(Pictures paired with source code)

BEGIN

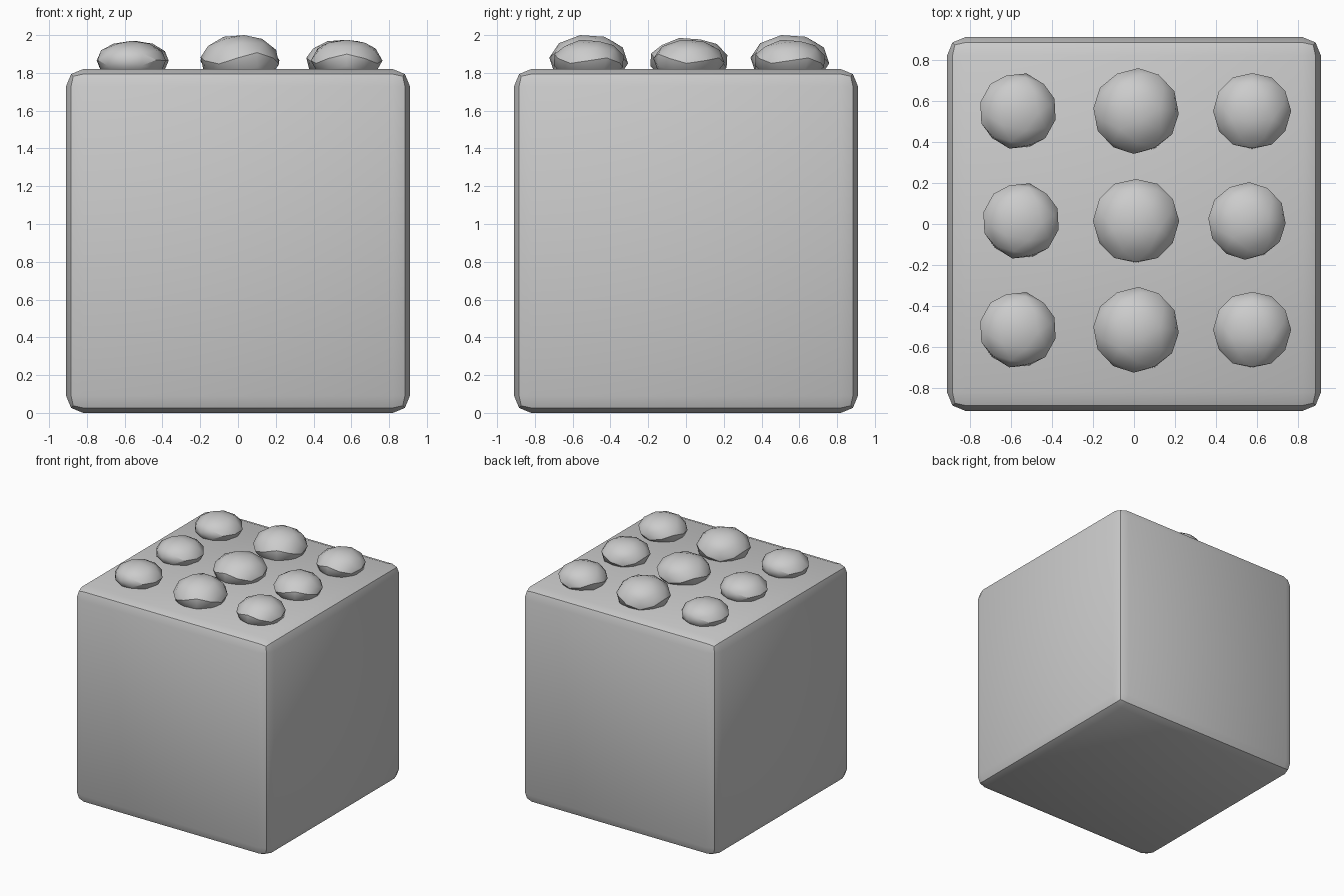
import bpy, bmesh
from math import radians, atan
from mathutils import Matrix

if "Cube" in bpy.data.objects:
    bpy.data.objects.remove(bpy.data.objects["Cube"])


def finish(name, bm):
    me = bpy.data.meshes.new(name)
    bm.to_mesh(me)
    bm.free()
    ob = bpy.data.objects.new(name, me)
    bpy.context.collection.objects.link(ob)
    bpy.ops.object.select_all(action='DESELECT')
    ob.select_set(True)
    bpy.context.view_layer.objects.active = ob
    bpy.ops.object.shade_smooth_by_angle(angle=radians(30))
    return ob


# Block with rounded edges
bm = bmesh.new()
bmesh.ops.create_cube(bm, size=1.82, matrix=Matrix.Translation((0, 0, 0.91)))
bmesh.ops.bevel(bm, geom=bm.edges[:], offset=0.09, offset_type='OFFSET',
                segments=2, profile=0.5, affect='EDGES')
finish("block", bm)


def stud(name, x, y, r, top, tilt, spin, mid=1.865):
    """Low-poly ball, turned, then flattened so its highest point meets top."""
    bm = bmesh.new()
    bmesh.ops.create_icosphere(bm, subdivisions=2, radius=1)
    turn = (Matrix.Rotation(radians(spin), 4, 'Z')
            @ Matrix.Rotation(radians(tilt), 4, 'X')
            @ Matrix.Rotation(-0.5 * atan(2), 4, 'Y'))
    bm.transform(turn)
    rz = (top - mid) / max(v.co.z for v in bm.verts)
    bm.transform(Matrix.Translation((x, y, mid)) @ Matrix.Diagonal((r, r, rz, 1)))
    finish(name, bm)


# Three by three grid of flattened studs
for i, y in enumerate((-0.515, 0.015, 0.55)):
    centre = i == 1
    stud(f"stud_left_{i}", -0.55 if centre else -0.565, y, 0.188, 1.97, -4, -13)
    stud(f"stud_middle_{i}", 0.01, y, 0.21, 1.985 if centre else 2.0,
         14, 0 if centre else 27)
    stud(f"stud_right_{i}", 0.55 if centre else 0.575, y, 0.19, 1.975,
         14, 27 if centre else 0)
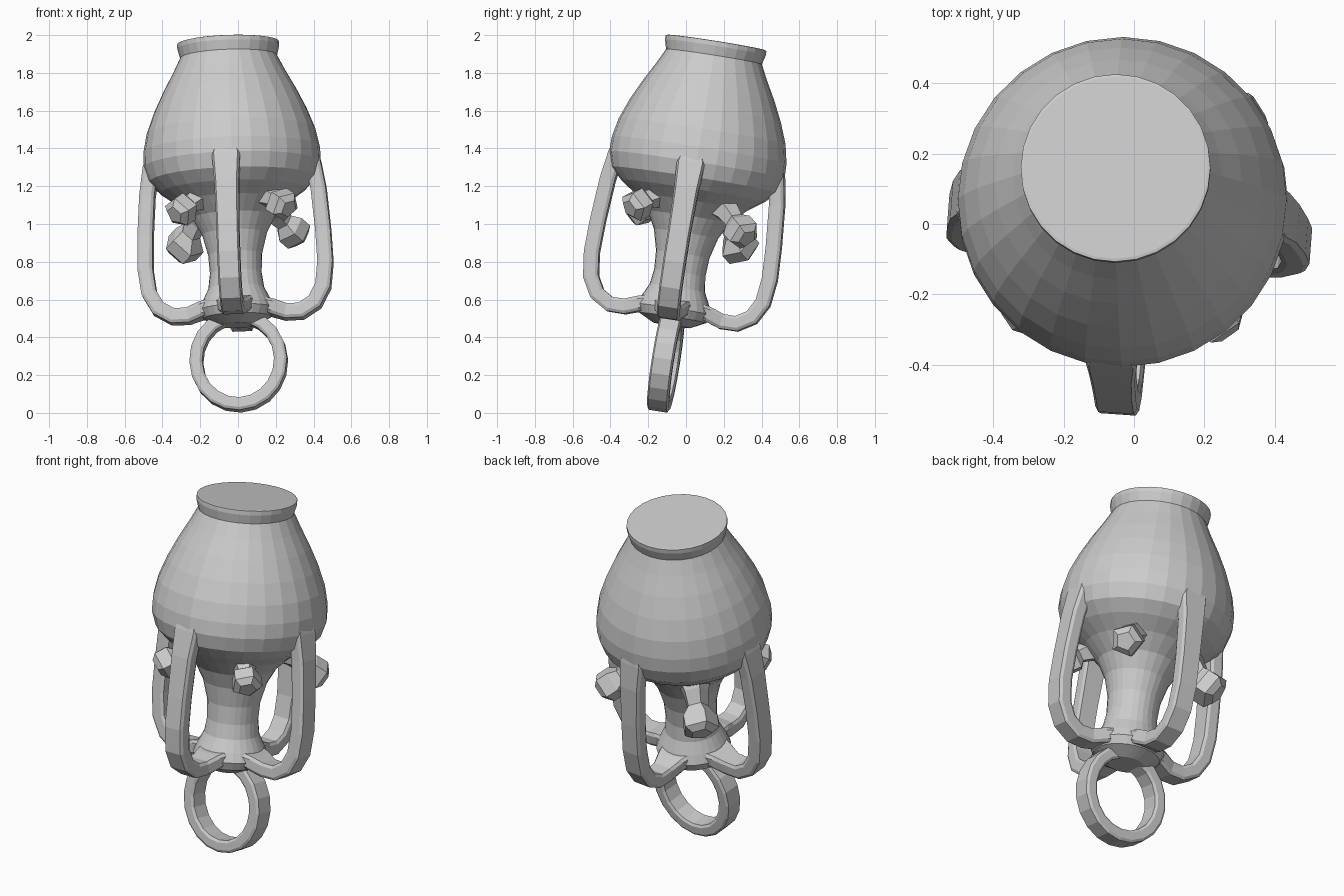
import bpy, bmesh
from math import sin, cos, pi, radians
from mathutils import Vector, Matrix

if "Cube" in bpy.data.objects:
    bpy.data.objects.remove(bpy.data.objects["Cube"])

# Leaning frame: local z runs along the tilted axis, from the ring up to the rim
d = Vector((-0.033, 0.156, 0.987)).normalized()
ex = Vector((1, 0, 0.033))
ex = (ex - d * ex.dot(d)).normalized()
ey = d.cross(ex)
FRAME = Matrix.Translation((0.013, -0.15, 0)) @ Matrix((ex, ey, d)).transposed().to_4x4()
TWIST = radians(-4)


def loft(name, loops, angle=0, closed=False):
    """Skin a list of point loops, turn about the axis, and put in the leaning frame."""
    bm = bmesh.new()
    rings = [[bm.verts.new(p) for p in loop] for loop in loops]
    pairs = list(zip(rings, rings[1:]))
    if closed:
        pairs.append((rings[-1], rings[0]))
    for a, b in pairs:
        n = len(a)
        for i in range(n):
            j = (i + 1) % n
            bm.faces.new((a[i], a[j], b[j], b[i]))
    if not closed:
        bm.faces.new(rings[0][::-1])
        bm.faces.new(rings[-1])
    bmesh.ops.recalc_face_normals(bm, faces=bm.faces)
    bm.transform(FRAME @ Matrix.Rotation(angle, 4, 'Z'))
    me = bpy.data.meshes.new(name)
    bm.to_mesh(me)
    bm.free()
    ob = bpy.data.objects.new(name, me)
    bpy.context.collection.objects.link(ob)
    return ob


def band(path, thick, closed=False):
    """Chamfered rectangular sections along (radius, height, width) points in the XZ plane."""
    loops = []
    n = len(path)
    for i, (r, s, w) in enumerate(path):
        a = path[(i - 1) % n] if closed or i > 0 else path[i]
        b = path[(i + 1) % n] if closed or i < n - 1 else path[i]
        t = Vector((b[0] - a[0], 0, b[1] - a[1])).normalized()
        out = Vector((-t.z, 0, t.x))
        h, k = w / 2, thick / 2
        sec = [(h, k * .6), (h * .85, k), (-h * .85, k), (-h, k * .6),
               (-h, -k * .6), (-h * .85, -k), (h * .85, -k), (h, -k * .6)]
        loops.append([Vector((r, y, s)) + out * o for y, o in sec])
    return loops


# Vase body with its stem, as one turned profile (radius, height)
profile = [(.10, .47), (.18, .51), (.20, .555), (.18, .605), (.148, .67), (.137, .75),
           (.143, .85), (.172, .96), (.22, 1.05), (.30, 1.13), (.385, 1.19), (.445, 1.25),
           (.47, 1.33), (.468, 1.41), (.447, 1.51), (.405, 1.62), (.352, 1.73),
           (.297, 1.83), (.257, 1.91), (.27, 1.96), (.27, 1.984), (.262, 1.986)]
N = 28
loft("vase_body", [[(r * cos(2 * pi * i / N), r * sin(2 * pi * i / N), s) for i in range(N)]
                   for r, s in profile])

# Four handles from the shoulder down and in to the foot
handle = [(.405, 1.42, .08), (.432, 1.32, .15), (.455, 1.18, .13), (.472, .96, .12),
          (.478, .79, .12), (.462, .66, .12), (.415, .575, .12), (.34, .53, .12),
          (.26, .53, .125), (.19, .555, .17), (.08, .58, .24)]
for k, side in enumerate(("right", "back", "left", "front")):
    loft(side + "_handle", band(handle, .08), TWIST + k * pi / 2)

# Hanging ring under the foot, flattened a little where it joins
M = 20
ring = [(.225 * cos(2 * pi * i / M), .28 + .237 * sin(2 * pi * i / M), .115) for i in range(M)]
loft("bottom_ring", band(ring, .068, closed=True), TWIST, closed=True)

# Faceted knobs on bent necks between the handles: (radius, height, size) of each path,
# with the head pushed outward, dropped and scaled per knob
t_up = Vector((.53, 0, .85))
knob = [(.20, 1.15, .09, 0), (.29, 1.11, .06, .3), (.325, 1.085, .05, .7),
        (.345, 1.065, .085, 1), (.405, 1.03, .085, 1), (.43, 1.015, .05, 1)]
knobs = (("back_right", .05, -.04, 1.05), ("back_left", .02, -.10, 1.2),
         ("front_left", 0, .01, 1), ("front_right", 0, .02, 1))
for k, (side, push, drop, size) in enumerate(knobs):
    loops = []
    for r, s, q, f in knob:
        c, q = Vector((r + push * f, 0, s + drop * f)), q * size
        loops.append([c + Vector((0, q * cos(2 * pi * i / 5), 0)) + t_up * q * sin(2 * pi * i / 5)
                      for i in range(5)])
    loft(side + "_knob", loops, TWIST / 2 + pi / 4 + k * pi / 2)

END

**ABOUT THIS TASK**
Without the pictures, give all of the entries above again exactly.

**PROBLEM SOLUTION**
import bpy, bmesh
from math import radians, atan
from mathutils import Matrix

if "Cube" in bpy.data.objects:
    bpy.data.objects.remove(bpy.data.objects["Cube"])


def finish(name, bm):
    me = bpy.data.meshes.new(name)
    bm.to_mesh(me)
    bm.free()
    ob = bpy.data.objects.new(name, me)
    bpy.context.collection.objects.link(ob)
    bpy.ops.object.select_all(action='DESELECT')
    ob.select_set(True)
    bpy.context.view_layer.objects.active = ob
    bpy.ops.object.shade_smooth_by_angle(angle=radians(30))
    return ob


# Block with rounded edges
bm = bmesh.new()
bmesh.ops.create_cube(bm, size=1.82, matrix=Matrix.Translation((0, 0, 0.91)))
bmesh.ops.bevel(bm, geom=bm.edges[:], offset=0.09, offset_type='OFFSET',
                segments=2, profile=0.5, affect='EDGES')
finish("block", bm)


def stud(name, x, y, r, top, tilt, spin, mid=1.865):
    """Low-poly ball, turned, then flattened so its highest point meets top."""
    bm = bmesh.new()
    bmesh.ops.create_icosphere(bm, subdivisions=2, radius=1)
    turn = (Matrix.Rotation(radians(spin), 4, 'Z')
            @ Matrix.Rotation(radians(tilt), 4, 'X')
            @ Matrix.Rotation(-0.5 * atan(2), 4, 'Y'))
    bm.transform(turn)
    rz = (top - mid) / max(v.co.z for v in bm.verts)
    bm.transform(Matrix.Translation((x, y, mid)) @ Matrix.Diagonal((r, r, rz, 1)))
    finish(name, bm)


# Three by three grid of flattened studs
for i, y in enumerate((-0.515, 0.015, 0.55)):
    centre = i == 1
    stud(f"stud_left_{i}", -0.55 if centre else -0.565, y, 0.188, 1.97, -4, -13)
    stud(f"stud_middle_{i}", 0.01, y, 0.21, 1.985 if centre else 2.0,
         14, 0 if centre else 27)
    stud(f"stud_right_{i}", 0.55 if centre else 0.575, y, 0.19, 1.975,
         14, 27 if centre else 0)
import bpy, bmesh
from math import sin, cos, pi, radians
from mathutils import Vector, Matrix

if "Cube" in bpy.data.objects:
    bpy.data.objects.remove(bpy.data.objects["Cube"])

# Leaning frame: local z runs along the tilted axis, from the ring up to the rim
d = Vector((-0.033, 0.156, 0.987)).normalized()
ex = Vector((1, 0, 0.033))
ex = (ex - d * ex.dot(d)).normalized()
ey = d.cross(ex)
FRAME = Matrix.Translation((0.013, -0.15, 0)) @ Matrix((ex, ey, d)).transposed().to_4x4()
TWIST = radians(-4)


def loft(name, loops, angle=0, closed=False):
    """Skin a list of point loops, turn about the axis, and put in the leaning frame."""
    bm = bmesh.new()
    rings = [[bm.verts.new(p) for p in loop] for loop in loops]
    pairs = list(zip(rings, rings[1:]))
    if closed:
        pairs.append((rings[-1], rings[0]))
    for a, b in pairs:
        n = len(a)
        for i in range(n):
            j = (i + 1) % n
            bm.faces.new((a[i], a[j], b[j], b[i]))
    if not closed:
        bm.faces.new(rings[0][::-1])
        bm.faces.new(rings[-1])
    bmesh.ops.recalc_face_normals(bm, faces=bm.faces)
    bm.transform(FRAME @ Matrix.Rotation(angle, 4, 'Z'))
    me = bpy.data.meshes.new(name)
    bm.to_mesh(me)
    bm.free()
    ob = bpy.data.objects.new(name, me)
    bpy.context.collection.objects.link(ob)
    return ob


def band(path, thick, closed=False):
    """Chamfered rectangular sections along (radius, height, width) points in the XZ plane."""
    loops = []
    n = len(path)
    for i, (r, s, w) in enumerate(path):
        a = path[(i - 1) % n] if closed or i > 0 else path[i]
        b = path[(i + 1) % n] if closed or i < n - 1 else path[i]
        t = Vector((b[0] - a[0], 0, b[1] - a[1])).normalized()
        out = Vector((-t.z, 0, t.x))
        h, k = w / 2, thick / 2
        sec = [(h, k * .6), (h * .85, k), (-h * .85, k), (-h, k * .6),
               (-h, -k * .6), (-h * .85, -k), (h * .85, -k), (h, -k * .6)]
        loops.append([Vector((r, y, s)) + out * o for y, o in sec])
    return loops


# Vase body with its stem, as one turned profile (radius, height)
profile = [(.10, .47), (.18, .51), (.20, .555), (.18, .605), (.148, .67), (.137, .75),
           (.143, .85), (.172, .96), (.22, 1.05), (.30, 1.13), (.385, 1.19), (.445, 1.25),
           (.47, 1.33), (.468, 1.41), (.447, 1.51), (.405, 1.62), (.352, 1.73),
           (.297, 1.83), (.257, 1.91), (.27, 1.96), (.27, 1.984), (.262, 1.986)]
N = 28
loft("vase_body", [[(r * cos(2 * pi * i / N), r * sin(2 * pi * i / N), s) for i in range(N)]
                   for r, s in profile])

# Four handles from the shoulder down and in to the foot
handle = [(.405, 1.42, .08), (.432, 1.32, .15), (.455, 1.18, .13), (.472, .96, .12),
          (.478, .79, .12), (.462, .66, .12), (.415, .575, .12), (.34, .53, .12),
          (.26, .53, .125), (.19, .555, .17), (.08, .58, .24)]
for k, side in enumerate(("right", "back", "left", "front")):
    loft(side + "_handle", band(handle, .08), TWIST + k * pi / 2)

# Hanging ring under the foot, flattened a little where it joins
M = 20
ring = [(.225 * cos(2 * pi * i / M), .28 + .237 * sin(2 * pi * i / M), .115) for i in range(M)]
loft("bottom_ring", band(ring, .068, closed=True), TWIST, closed=True)

# Faceted knobs on bent necks between the handles: (radius, height, size) of each path,
# with the head pushed outward, dropped and scaled per knob
t_up = Vector((.53, 0, .85))
knob = [(.20, 1.15, .09, 0), (.29, 1.11, .06, .3), (.325, 1.085, .05, .7),
        (.345, 1.065, .085, 1), (.405, 1.03, .085, 1), (.43, 1.015, .05, 1)]
knobs = (("back_right", .05, -.04, 1.05), ("back_left", .02, -.10, 1.2),
         ("front_left", 0, .01, 1), ("front_right", 0, .02, 1))
for k, (side, push, drop, size) in enumerate(knobs):
    loops = []
    for r, s, q, f in knob:
        c, q = Vector((r + push * f, 0, s + drop * f)), q * size
        loops.append([c + Vector((0, q * cos(2 * pi * i / 5), 0)) + t_up * q * sin(2 * pi * i / 5)
                      for i in range(5)])
    loft(side + "_knob", loops, TWIST / 2 + pi / 4 + k * pi / 2)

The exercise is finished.